**What you need to do:** Please return the lines of the data that contain "context".

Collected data
--------------------------------------------------
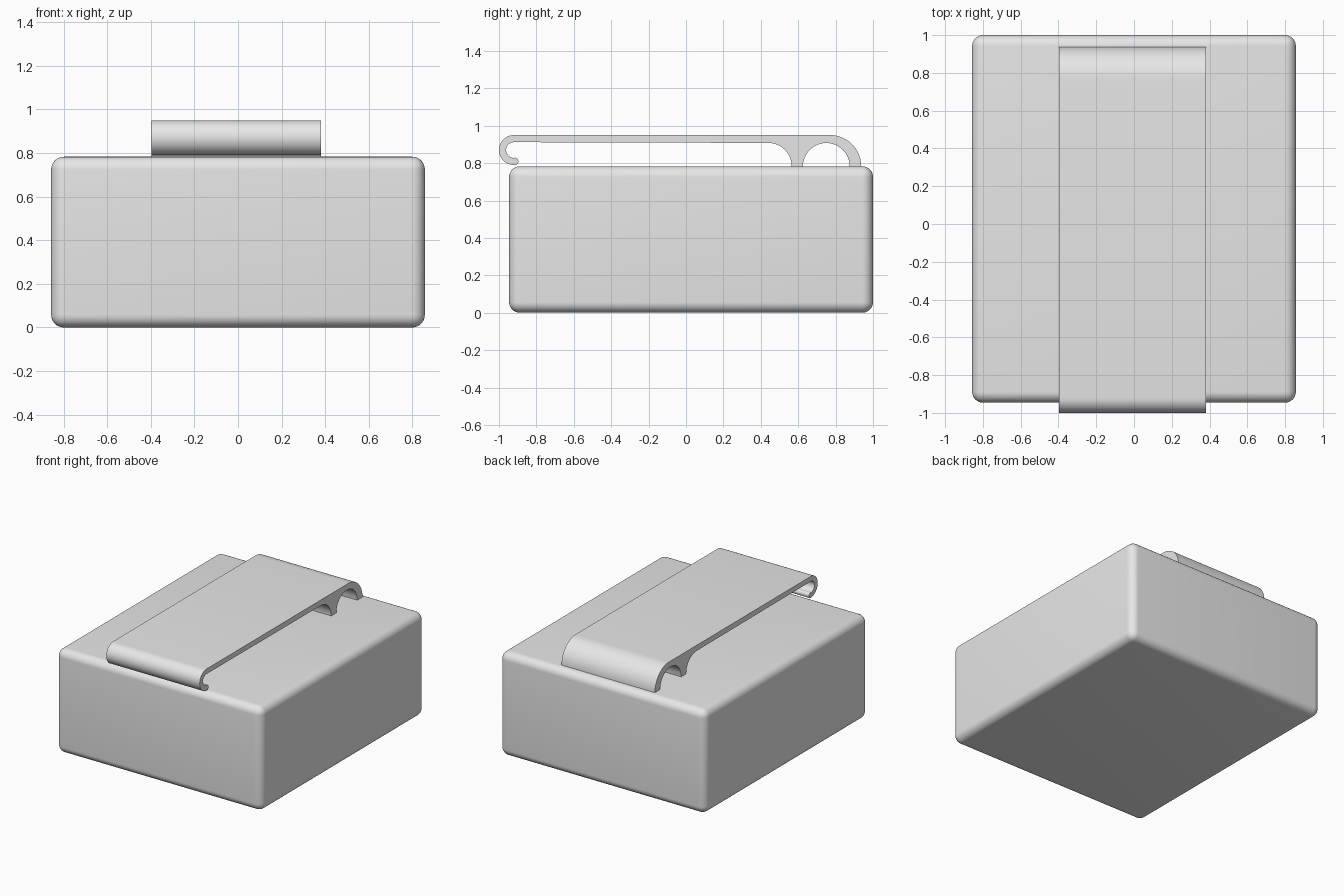
import bpy, bmesh, math

cube = bpy.data.objects.get("Cube")
if cube:
    bpy.data.objects.remove(cube, do_unlink=True)

# Single plain grey
grey = bpy.data.materials.new("light_grey")
grey.use_nodes = True
colour = (0.8, 0.8, 0.8, 1)
grey.diffuse_color = colour
grey.node_tree.nodes["Principled BSDF"].inputs["Base Color"].default_value = colour


def add_object(name, bm):
    bmesh.ops.recalc_face_normals(bm, faces=bm.faces)
    mesh = bpy.data.meshes.new(name)
    bm.to_mesh(mesh)
    bm.free()
    mesh.materials.append(grey)
    obj = bpy.data.objects.new(name, mesh)
    bpy.context.collection.objects.link(obj)
    bpy.ops.object.select_all(action='DESELECT')
    obj.select_set(True)
    bpy.context.view_layer.objects.active = obj
    bpy.ops.object.shade_smooth_by_angle(angle=math.radians(35))
    return obj


def arc(cy, cz, r, start, end, steps=16):
    angles = [math.radians(start + (end - start) * i / steps) for i in range(steps + 1)]
    return [(cy + r * math.cos(a), cz + r * math.sin(a)) for a in angles]


# Rounded box body
TOP = 0.783
bm = bmesh.new()
bmesh.ops.create_cube(bm, size=1)
for v in bm.verts:
    v.co.x *= 1.714
    v.co.y = v.co.y * 1.946 + 0.027
    v.co.z = (v.co.z + 0.5) * TOP
bmesh.ops.bevel(bm, geom=bm.edges[:], offset=0.058, offset_type='OFFSET',
                segments=8, profile=0.5, affect='EDGES')
add_object("body", bm)

# Clip outline in the side plane: hook, strip, two feet with arches
outline = (
    arc(-0.92, 0.87, 0.08, 270, 90)            # outside of hook
    + arc(0.77, TOP, 0.167, 90, 0)             # rounded back
    + arc(0.75, TOP, 0.125, 0, 180)            # arch between feet
    + arc(0.44, TOP, 0.125, 0, 90)             # fillet under strip
    + arc(-0.92, 0.87, 0.042, 90, 270)         # inside of hook
    + arc(-0.917, 0.809, 0.021, 80, -80, 10)   # rounded lip
)
bm = bmesh.new()
side = bm.faces.new([bm.verts.new((-0.397, y, z)) for y, z in outline])
extruded = bmesh.ops.extrude_face_region(bm, geom=[side])
for v in extruded["geom"]:
    if isinstance(v, bmesh.types.BMVert):
        v.co.x = 0.381
add_object("belt_clip", bm)
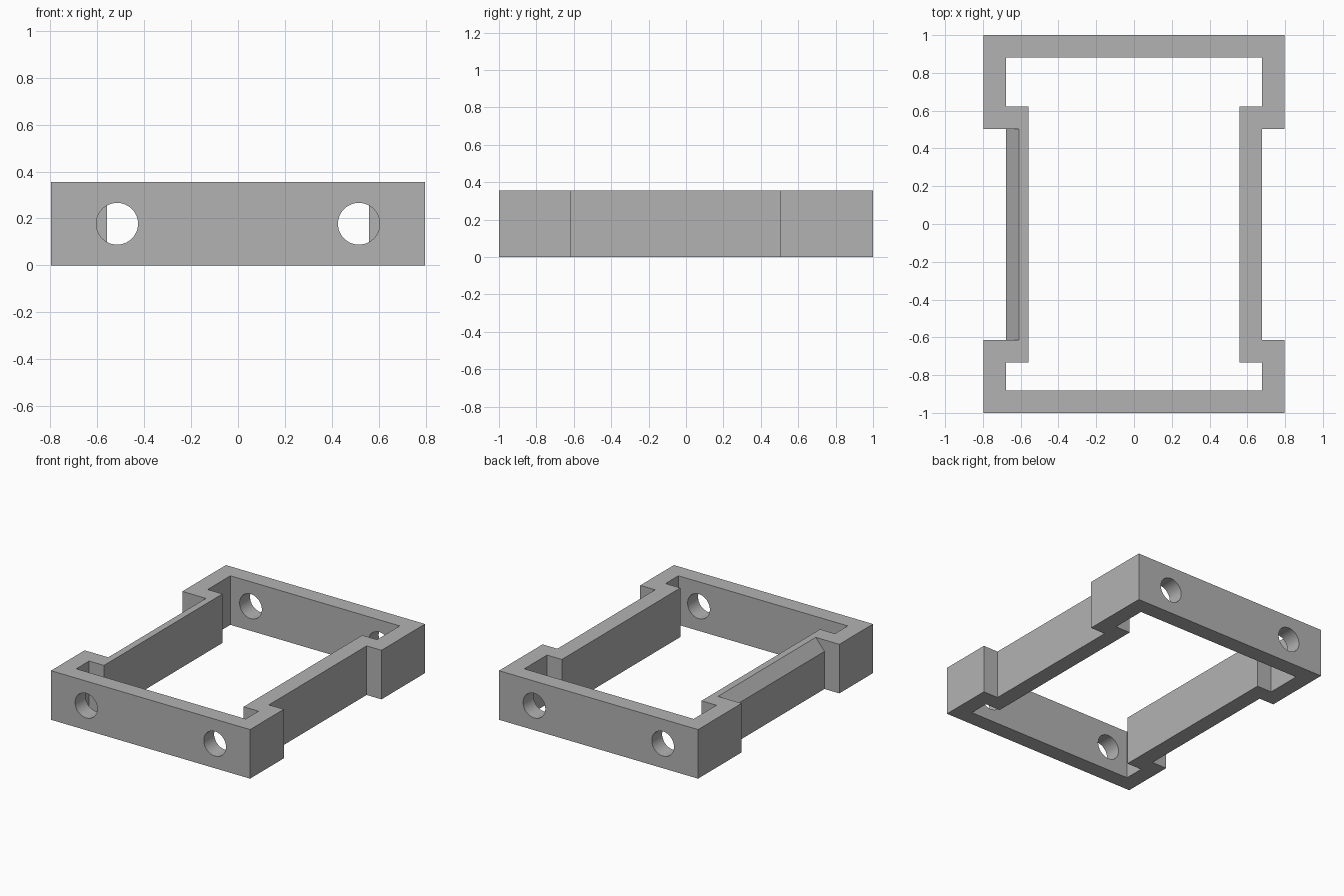
import bpy, bmesh, math
from mathutils import Matrix

if "Cube" in bpy.data.objects:
    bpy.data.objects.remove(bpy.data.objects["Cube"], do_unlink=True)

HEIGHT = 0.355
WALL = 0.119
HALF_X = 0.797
MID_X = HALF_X - WALL          # outer face of the recessed side walls
IN_X = MID_X - WALL            # inner face of the recessed side walls
FRONT_Y, BACK_Y = -0.615, 0.502  # ends of the side recess

grey = bpy.data.materials.new("grey_plastic")
grey.use_nodes = True
colour = (0.45, 0.45, 0.45, 1)
grey.diffuse_color = colour
grey.node_tree.nodes["Principled BSDF"].inputs["Base Color"].default_value = colour


def make_object(name, bm):
    bmesh.ops.recalc_face_normals(bm, faces=bm.faces)
    mesh = bpy.data.meshes.new(name)
    bm.to_mesh(mesh)
    bm.free()
    mesh.materials.append(grey)
    obj = bpy.data.objects.new(name, mesh)
    bpy.context.collection.objects.link(obj)
    return obj


def full_loop(side):
    """Close a right-hand profile by mirroring it across x."""
    return side + [(-x, y) for x, y in reversed(side)]


def cut(target, cutter):
    cutter.hide_render = True
    mod = target.modifiers.new("cut", "BOOLEAN")
    mod.operation = "DIFFERENCE"
    mod.solver = "EXACT"
    mod.object = cutter
    bpy.context.view_layer.objects.active = target
    bpy.ops.object.modifier_apply(modifier=mod.name)
    bpy.data.objects.remove(cutter, do_unlink=True)


# Frame: outer and inner outlines of one constant-thickness wall
outer = full_loop([(HALF_X, -1), (HALF_X, FRONT_Y), (MID_X, FRONT_Y),
                   (MID_X, BACK_Y), (HALF_X, BACK_Y), (HALF_X, 1)])
inner = full_loop([(MID_X, WALL - 1), (MID_X, FRONT_Y - WALL), (IN_X, FRONT_Y - WALL),
                   (IN_X, BACK_Y + WALL), (MID_X, BACK_Y + WALL), (MID_X, 1 - WALL)])
bm = bmesh.new()
rings = [[bm.verts.new((x, y, z)) for x, y in loop]
         for loop, z in ((outer, 0), (outer, HEIGHT), (inner, HEIGHT), (inner, 0))]
for r in range(4):
    a, b = rings[r], rings[(r + 1) % 4]
    for i in range(len(a)):
        j = (i + 1) % len(a)
        bm.faces.new((a[i], a[j], b[j], b[i]))
frame = make_object("bracket_frame", bm)

# Round holes through the front and back walls
for x in (-0.515, 0.515):
    for y in (-0.94, 0.94):
        bm = bmesh.new()
        bmesh.ops.create_cone(
            bm, cap_ends=True, segments=48, radius1=0.089, radius2=0.089, depth=0.2,
            matrix=Matrix.Translation((x, y, HEIGHT / 2)) @ Matrix.Rotation(math.pi / 2, 4, "X"))
        cut(frame, make_object("hole_cutter", bm))

# Bevelled upper outside edge of the right side wall
inset, drop = 0.07, 0.083
bm = bmesh.new()
section = [(-MID_X + inset * 2, HEIGHT + drop), (-MID_X - inset, HEIGHT + drop),
           (-MID_X - inset, HEIGHT - drop * 2)]
ends = [[bm.verts.new((x, y, z)) for x, z in section] for y in (FRONT_Y, BACK_Y)]
for end in ends:
    bm.faces.new(end)
for i in range(3):
    j = (i + 1) % 3
    bm.faces.new((ends[0][i], ends[0][j], ends[1][j], ends[1][i]))
cut(frame, make_object("bevel_cutter", bm))

# Smooth only the hole walls
bpy.ops.object.select_all(action="DESELECT")
frame.select_set(True)
bpy.context.view_layer.objects.active = frame
bpy.ops.object.shade_smooth_by_angle(angle=math.radians(30))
--------------------------------------------------
**Solution to the problem:**
    bpy.context.collection.objects.link(obj)
    bpy.context.view_layer.objects.active = obj
    bpy.context.collection.objects.link(obj)
    bpy.context.view_layer.objects.active = target
bpy.context.view_layer.objects.active = frame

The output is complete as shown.